• **TASK TO COMPLETE**: Copy, exactly and without additions, every line in the records below from the one holding "# Solid block, hollowed" through the one holding "(HALF_W - WALL, HALF_D", both ends included.

• **Stored items from a collection**:
::::
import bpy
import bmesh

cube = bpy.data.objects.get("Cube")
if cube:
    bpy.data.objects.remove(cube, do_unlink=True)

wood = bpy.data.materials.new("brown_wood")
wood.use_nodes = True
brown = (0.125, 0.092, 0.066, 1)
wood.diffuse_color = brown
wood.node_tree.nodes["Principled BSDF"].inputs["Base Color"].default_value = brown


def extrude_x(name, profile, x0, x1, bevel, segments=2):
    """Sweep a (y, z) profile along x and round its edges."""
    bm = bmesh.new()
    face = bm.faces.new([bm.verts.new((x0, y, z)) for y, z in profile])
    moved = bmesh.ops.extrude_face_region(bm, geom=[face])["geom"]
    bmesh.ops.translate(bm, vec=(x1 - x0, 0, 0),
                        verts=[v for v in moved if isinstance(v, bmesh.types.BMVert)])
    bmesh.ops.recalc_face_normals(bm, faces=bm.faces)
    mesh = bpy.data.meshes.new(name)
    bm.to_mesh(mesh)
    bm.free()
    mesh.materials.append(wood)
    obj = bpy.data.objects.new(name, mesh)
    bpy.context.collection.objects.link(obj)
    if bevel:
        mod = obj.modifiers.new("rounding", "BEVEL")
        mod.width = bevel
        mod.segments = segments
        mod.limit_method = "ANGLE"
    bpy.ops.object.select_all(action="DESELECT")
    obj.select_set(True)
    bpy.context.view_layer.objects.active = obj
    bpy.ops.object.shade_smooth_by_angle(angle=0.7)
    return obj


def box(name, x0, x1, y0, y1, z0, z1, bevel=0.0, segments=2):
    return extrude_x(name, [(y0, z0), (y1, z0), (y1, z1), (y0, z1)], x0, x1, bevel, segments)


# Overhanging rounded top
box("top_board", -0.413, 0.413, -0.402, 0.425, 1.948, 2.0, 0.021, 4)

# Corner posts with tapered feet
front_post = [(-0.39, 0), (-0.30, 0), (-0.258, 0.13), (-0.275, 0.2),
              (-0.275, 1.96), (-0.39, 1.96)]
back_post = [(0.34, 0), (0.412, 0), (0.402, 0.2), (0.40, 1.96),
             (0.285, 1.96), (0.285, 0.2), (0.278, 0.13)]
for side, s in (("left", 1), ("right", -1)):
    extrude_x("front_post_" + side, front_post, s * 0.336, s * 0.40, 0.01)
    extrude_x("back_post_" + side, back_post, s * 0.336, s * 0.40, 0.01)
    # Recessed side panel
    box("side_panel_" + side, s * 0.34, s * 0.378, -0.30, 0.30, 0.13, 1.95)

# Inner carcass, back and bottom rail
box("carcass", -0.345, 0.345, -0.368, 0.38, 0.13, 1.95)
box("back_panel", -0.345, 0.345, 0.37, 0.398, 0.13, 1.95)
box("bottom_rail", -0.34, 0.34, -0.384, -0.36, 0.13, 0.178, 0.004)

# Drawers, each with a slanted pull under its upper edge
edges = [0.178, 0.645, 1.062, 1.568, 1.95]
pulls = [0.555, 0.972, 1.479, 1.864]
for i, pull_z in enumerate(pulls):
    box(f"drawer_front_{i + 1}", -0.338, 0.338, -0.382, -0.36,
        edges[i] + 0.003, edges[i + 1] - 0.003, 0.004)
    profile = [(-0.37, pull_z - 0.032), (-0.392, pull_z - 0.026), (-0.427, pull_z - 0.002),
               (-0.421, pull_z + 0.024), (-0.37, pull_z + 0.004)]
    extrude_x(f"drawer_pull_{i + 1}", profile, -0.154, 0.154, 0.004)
::::
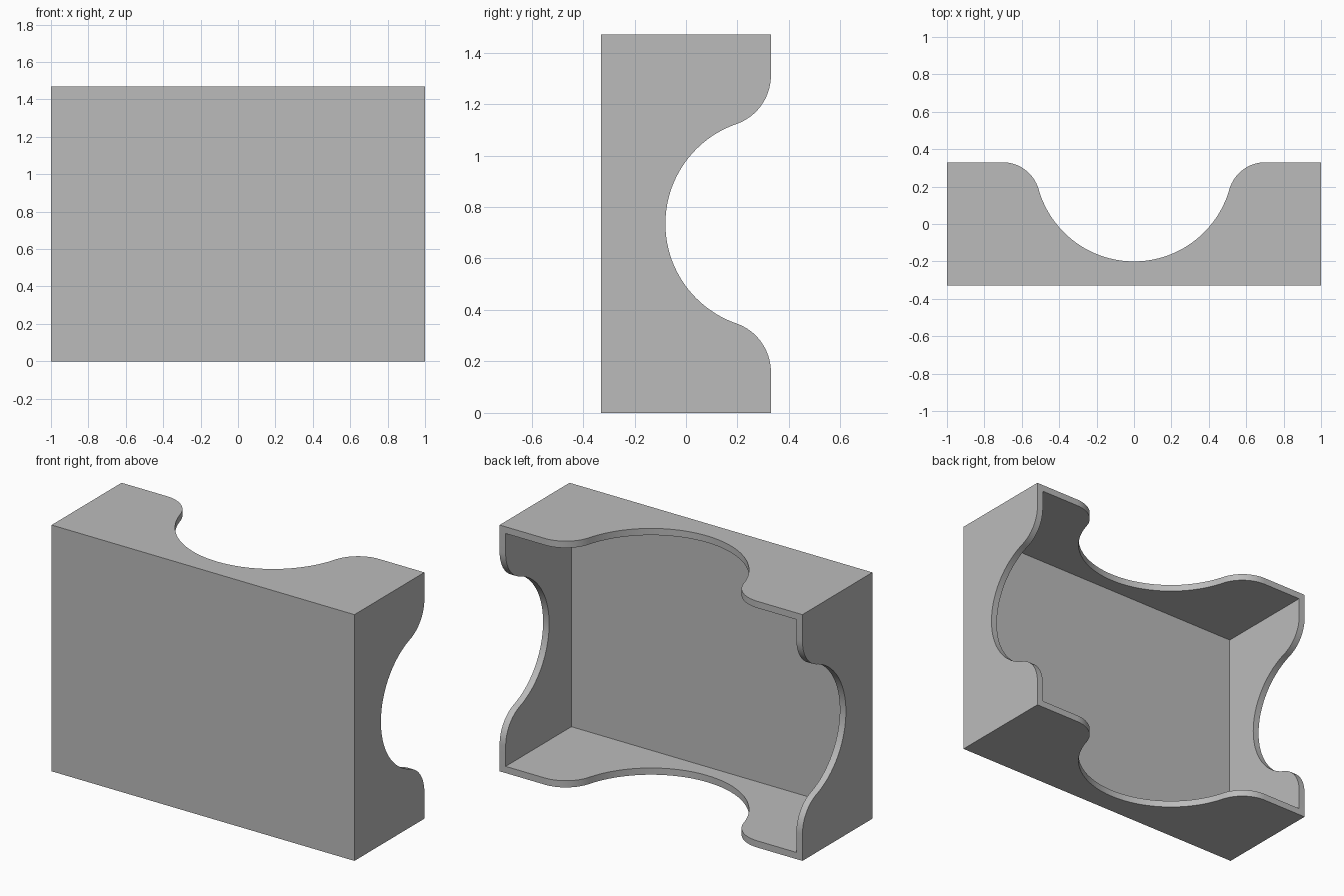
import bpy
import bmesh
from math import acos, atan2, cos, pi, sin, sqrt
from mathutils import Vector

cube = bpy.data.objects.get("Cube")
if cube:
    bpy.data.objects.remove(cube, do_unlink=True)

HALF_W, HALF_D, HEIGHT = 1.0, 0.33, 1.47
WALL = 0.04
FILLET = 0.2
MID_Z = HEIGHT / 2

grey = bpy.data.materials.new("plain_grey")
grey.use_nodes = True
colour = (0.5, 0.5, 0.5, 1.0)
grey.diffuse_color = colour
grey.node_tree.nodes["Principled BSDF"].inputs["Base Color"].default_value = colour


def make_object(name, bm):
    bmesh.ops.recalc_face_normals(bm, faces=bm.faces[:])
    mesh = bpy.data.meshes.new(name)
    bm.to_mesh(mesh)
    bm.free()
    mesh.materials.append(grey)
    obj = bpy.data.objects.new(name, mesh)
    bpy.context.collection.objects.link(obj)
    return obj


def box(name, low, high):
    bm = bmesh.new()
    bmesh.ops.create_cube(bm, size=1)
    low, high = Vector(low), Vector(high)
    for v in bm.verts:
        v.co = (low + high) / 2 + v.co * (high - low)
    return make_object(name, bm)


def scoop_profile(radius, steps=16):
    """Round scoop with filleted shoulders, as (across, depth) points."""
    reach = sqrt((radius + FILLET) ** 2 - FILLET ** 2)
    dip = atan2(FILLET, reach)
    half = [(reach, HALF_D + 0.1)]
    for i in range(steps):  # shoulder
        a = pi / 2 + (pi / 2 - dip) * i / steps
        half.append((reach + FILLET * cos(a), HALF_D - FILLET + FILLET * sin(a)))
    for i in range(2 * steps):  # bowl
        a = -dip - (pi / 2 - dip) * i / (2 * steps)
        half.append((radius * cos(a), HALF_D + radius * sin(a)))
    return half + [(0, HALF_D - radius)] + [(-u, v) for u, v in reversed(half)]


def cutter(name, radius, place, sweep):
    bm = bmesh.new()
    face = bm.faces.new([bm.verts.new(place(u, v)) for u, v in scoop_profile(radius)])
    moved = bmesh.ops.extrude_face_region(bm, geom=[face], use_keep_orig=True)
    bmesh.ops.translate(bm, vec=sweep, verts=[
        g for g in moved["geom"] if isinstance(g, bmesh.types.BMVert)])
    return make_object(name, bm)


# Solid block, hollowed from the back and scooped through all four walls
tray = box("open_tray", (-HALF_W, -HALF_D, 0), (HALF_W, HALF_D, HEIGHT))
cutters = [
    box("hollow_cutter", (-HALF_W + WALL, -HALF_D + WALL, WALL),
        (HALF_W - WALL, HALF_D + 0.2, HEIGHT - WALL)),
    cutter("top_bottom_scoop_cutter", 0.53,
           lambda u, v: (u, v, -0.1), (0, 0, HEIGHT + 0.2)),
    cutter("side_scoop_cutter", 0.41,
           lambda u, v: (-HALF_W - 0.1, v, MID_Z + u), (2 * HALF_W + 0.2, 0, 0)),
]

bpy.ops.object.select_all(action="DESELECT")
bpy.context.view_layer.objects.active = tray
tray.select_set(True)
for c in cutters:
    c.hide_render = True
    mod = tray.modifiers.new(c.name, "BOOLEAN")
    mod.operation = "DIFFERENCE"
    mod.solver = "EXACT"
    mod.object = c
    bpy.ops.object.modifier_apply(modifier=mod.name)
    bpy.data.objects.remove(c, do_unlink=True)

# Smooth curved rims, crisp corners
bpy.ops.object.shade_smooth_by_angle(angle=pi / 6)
::::
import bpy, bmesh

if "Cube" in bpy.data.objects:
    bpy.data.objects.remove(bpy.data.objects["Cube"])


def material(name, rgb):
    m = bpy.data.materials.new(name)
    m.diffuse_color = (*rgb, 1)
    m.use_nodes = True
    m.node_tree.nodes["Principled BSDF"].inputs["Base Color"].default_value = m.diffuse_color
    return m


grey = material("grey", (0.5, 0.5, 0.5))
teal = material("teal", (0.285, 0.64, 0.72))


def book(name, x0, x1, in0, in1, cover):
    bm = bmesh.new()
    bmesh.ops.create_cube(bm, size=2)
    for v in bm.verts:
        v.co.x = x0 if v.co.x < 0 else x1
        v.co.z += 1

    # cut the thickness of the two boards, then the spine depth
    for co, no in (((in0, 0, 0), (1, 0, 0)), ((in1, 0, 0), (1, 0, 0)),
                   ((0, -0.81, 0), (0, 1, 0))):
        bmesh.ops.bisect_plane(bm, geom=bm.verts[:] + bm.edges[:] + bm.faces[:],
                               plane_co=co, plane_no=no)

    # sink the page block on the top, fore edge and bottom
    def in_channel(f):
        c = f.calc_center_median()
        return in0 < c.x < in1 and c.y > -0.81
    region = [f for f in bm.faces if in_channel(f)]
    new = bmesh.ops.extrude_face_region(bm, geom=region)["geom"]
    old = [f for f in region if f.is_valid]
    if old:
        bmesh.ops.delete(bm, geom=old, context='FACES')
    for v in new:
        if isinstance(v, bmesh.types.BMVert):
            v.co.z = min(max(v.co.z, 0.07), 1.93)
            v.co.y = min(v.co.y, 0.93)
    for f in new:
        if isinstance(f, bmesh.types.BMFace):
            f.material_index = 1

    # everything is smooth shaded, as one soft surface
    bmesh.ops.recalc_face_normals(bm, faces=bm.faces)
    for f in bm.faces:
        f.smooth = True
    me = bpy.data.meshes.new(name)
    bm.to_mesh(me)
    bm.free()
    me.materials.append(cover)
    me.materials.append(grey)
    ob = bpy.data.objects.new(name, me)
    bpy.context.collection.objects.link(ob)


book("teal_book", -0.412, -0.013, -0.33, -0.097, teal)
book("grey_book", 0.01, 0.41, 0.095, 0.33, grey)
::::
• **SOLUTION TO THIS PROBLEM**:
# Solid block, hollowed from the back and scooped through all four walls
tray = box("open_tray", (-HALF_W, -HALF_D, 0), (HALF_W, HALF_D, HEIGHT))
cutters = [
    box("hollow_cutter", (-HALF_W + WALL, -HALF_D + WALL, WALL),
        (HALF_W - WALL, HALF_D + 0.2, HEIGHT - WALL)),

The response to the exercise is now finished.